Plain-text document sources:
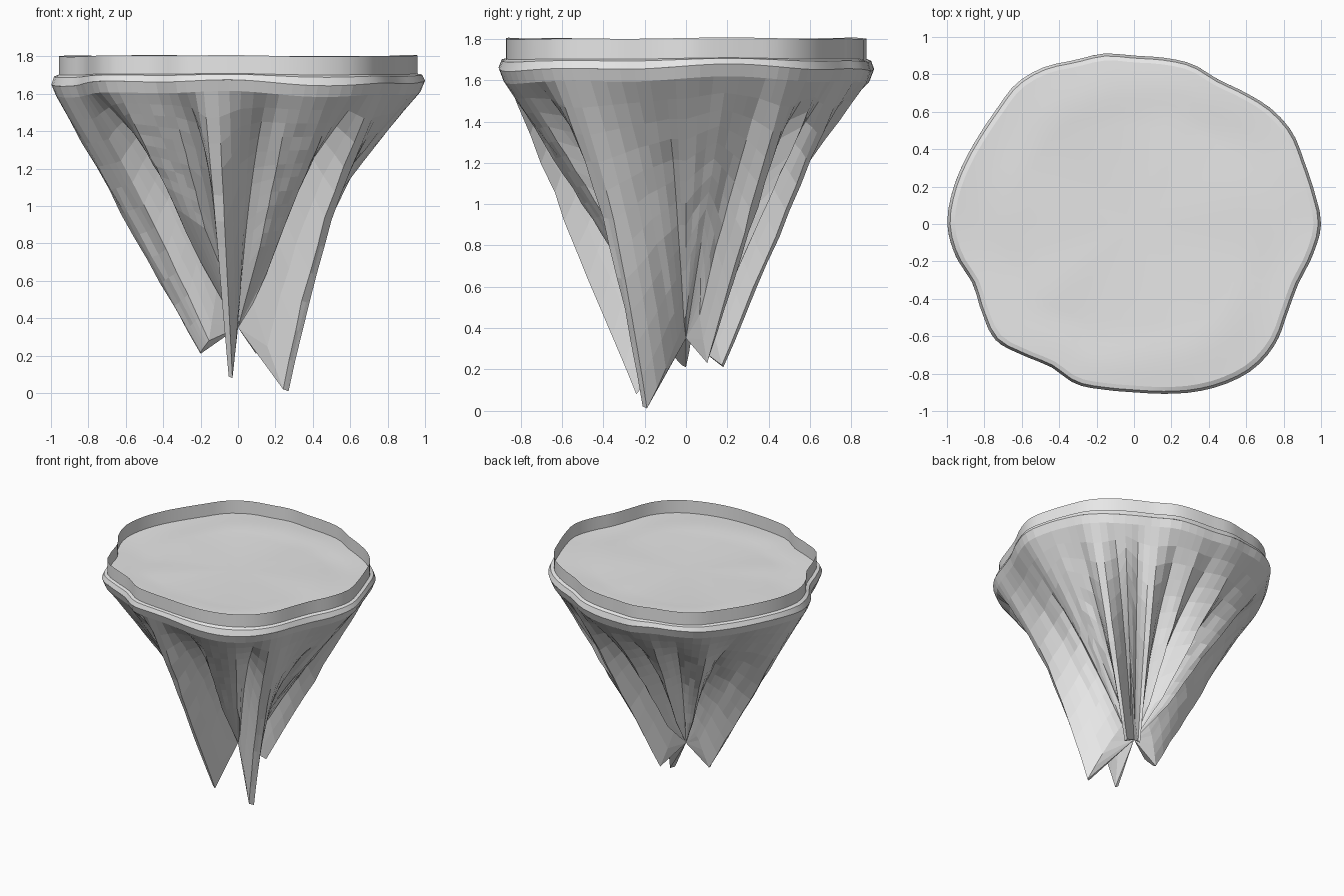
import bpy, bmesh, random
from math import radians, sin, cos, pi, ceil

random.seed(4)
cube = bpy.data.objects.get("Cube")
if cube:
    bpy.data.objects.remove(cube, do_unlink=True)

stone = bpy.data.materials.new("pale_grey")
stone.use_nodes = True
GREY = (0.8, 0.8, 0.8, 1)
stone.diffuse_color = GREY
stone.node_tree.nodes["Principled BSDF"].inputs["Base Color"].default_value = GREY

# Plan outline: radius in hundredths, every ten degrees from +x
OUTLINE = [100, 98, 97, 97.8, 95.8, 92, 89.4, 91, 90.3, 90, 92.5, 93.2, 96.7, 98,
           95.8, 95.5, 96.8, 98.7, 99.8, 97, 92, 94, 96.6, 91.8, 88.4, 91, 90, 90,
           92.2, 95.5, 98.6, 100.5, 99, 94.8, 93.5, 97]

# Underside ribs and grooves: angle, tip radius, tip height, hollowing above the tip
RIBS = [(0, .12, .46, .03), (12, .30, .74, 0), (24, .16, .46, .03), (31, .20, .23, 0),
        (35, .19, .25, 0), (41, .14, .45, .06), (46, .42, .80, 0), (52, .16, .42, .05),
        (58, .205, .22, 0), (62, .205, .21, 0), (72, .10, .48, .06), (84, .20, .55, .02),
        (94, .08, .52, .08), (108, .24, .62, .01), (120, .08, .54, .08), (136, .24, .62, .02),
        (150, .08, .54, .08), (166, .14, .42, .05), (180, .20, .21, 0), (186, .20, .22, 0),
        (204, .17, .28, .02), (215, .14, .55, .10), (226, .48, .99, 0), (245, .42, .88, .01),
        (252, .12, .50, .10), (258, .24, .09, 0), (263, .243, .08, 0), (271, .15, .44, .06),
        (280, .10, .60, .08), (288, .38, .78, 0), (304, .38, .80, .01), (312, .12, .48, .10),
        (319, .32, .02, .08), (325, .33, .01, .07), (340, .18, .30, .06), (354, .10, .44, .06),
        (360, .12, .46, .03)]


def radius(deg):
    """Smooth closed interpolation of the outline."""
    i, t = int(deg // 10), deg / 10 % 1
    a, b, c, d = (OUTLINE[(i + k) % 36] / 100 for k in (-1, 0, 1, 2))
    return b + t / 2 * (c - a + t * (2*a - 5*b + 4*c - d + t * (3 * (b - c) + d - a)))


def wave(deg):
    a = radians(deg)
    return .006 * sin(3 * a + 1) + .004 * sin(7 * a)


def loft(name, columns, close_at=None):
    """Skin a ring of columns of (angle, radius, height); optionally end at a centre point."""
    bm = bmesh.new()
    grid = [[bm.verts.new((r * cos(radians(a)), r * sin(radians(a)), z)) for a, r, z in col]
            for col in columns]
    tip = bm.verts.new((0, 0, close_at)) if close_at else None
    for i, left in enumerate(grid):
        right = grid[(i + 1) % len(grid)]
        for j in range(len(left) - 1):
            bm.faces.new((left[j], left[j + 1], right[j + 1], right[j]))
        if tip:
            bm.faces.new((left[-1], tip, right[-1]))
    mesh = bpy.data.meshes.new(name)
    bm.to_mesh(mesh)
    bm.free()
    mesh.materials.append(stone)
    obj = bpy.data.objects.new(name, mesh)
    bpy.context.collection.objects.link(obj)
    return obj


def smooth(obj):
    bpy.ops.object.select_all(action='DESELECT')
    bpy.context.view_layer.objects.active = obj
    obj.select_set(True)
    bpy.ops.object.shade_smooth_by_angle(angle=radians(30))


# Rock underside: each column drops from the rim to its rib tip, then back to the core
ROWS = 11
rock = []
for (a0, *p0), (a1, *p1) in zip(RIBS, RIBS[1:]):
    steps = ceil((a1 - a0) / 5)
    for s in range(steps):
        t = s / steps
        deg = a0 + t * (a1 - a0)
        tip_r, tip_z, hollow = (u + t * (v - u) for u, v in zip(p0, p1))
        R = radius(deg)
        col = [(deg, R, 1.66 + 2 * wave(deg))]
        for k in range(ROWS + 1):
            f = k / ROWS
            bend = hollow * sin(pi * f)
            rough = random.uniform(-.008, .008) * sin(pi * f)
            col.append((deg, .975 * R + f * (tip_r - .975 * R) - .7 * bend + rough,
                        1.6 + 2 * wave(deg) * (1 - f) + f * (tip_z - 1.6) + .7 * bend))
        for f in (.67, .33):
            col.append((deg, tip_r * f, .35 + (tip_z - .35) * f))
        rock.append(col)
loft("rock_underside", rock, close_at=.35)

# Bevelled ledge, upright rim wall and gently uneven floor
ANGLES = range(0, 360, 4)
ledge = loft("rim_ledge", [[(a, .96 * radius(a), 1.705 + wave(a) / 2),
                            (a, .985 * radius(a), 1.697 + wave(a)),
                            (a, radius(a), 1.66 + 2 * wave(a))] for a in ANGLES])
wall = loft("rim_wall", [[(a, .96 * radius(a), 1.803 + wave(a) / 2),
                          (a, .96 * radius(a), 1.70 + wave(a) / 2)] for a in ANGLES])


def floor_column(a):
    col = []
    for f in (1, .92, .84, .76, .68, .6):
        bump = .008 * sin(pi * (1 - f) / .4) * sin(2 * radians(a) + 5 * f)
        col.append((a, .96 * f * radius(a), 1.703 + f * wave(a) / 2 + bump))
    return col


floor = loft("floor", [floor_column(a) for a in ANGLES], close_at=1.703)
for part in (ledge, wall, floor):
    smooth(part)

» Try it
Please go through the data above and copy every line that has the word "range".

» Solution for this problem
        for j in range(len(left) - 1):
    for s in range(steps):
        for k in range(ROWS + 1):
ANGLES = range(0, 360, 4)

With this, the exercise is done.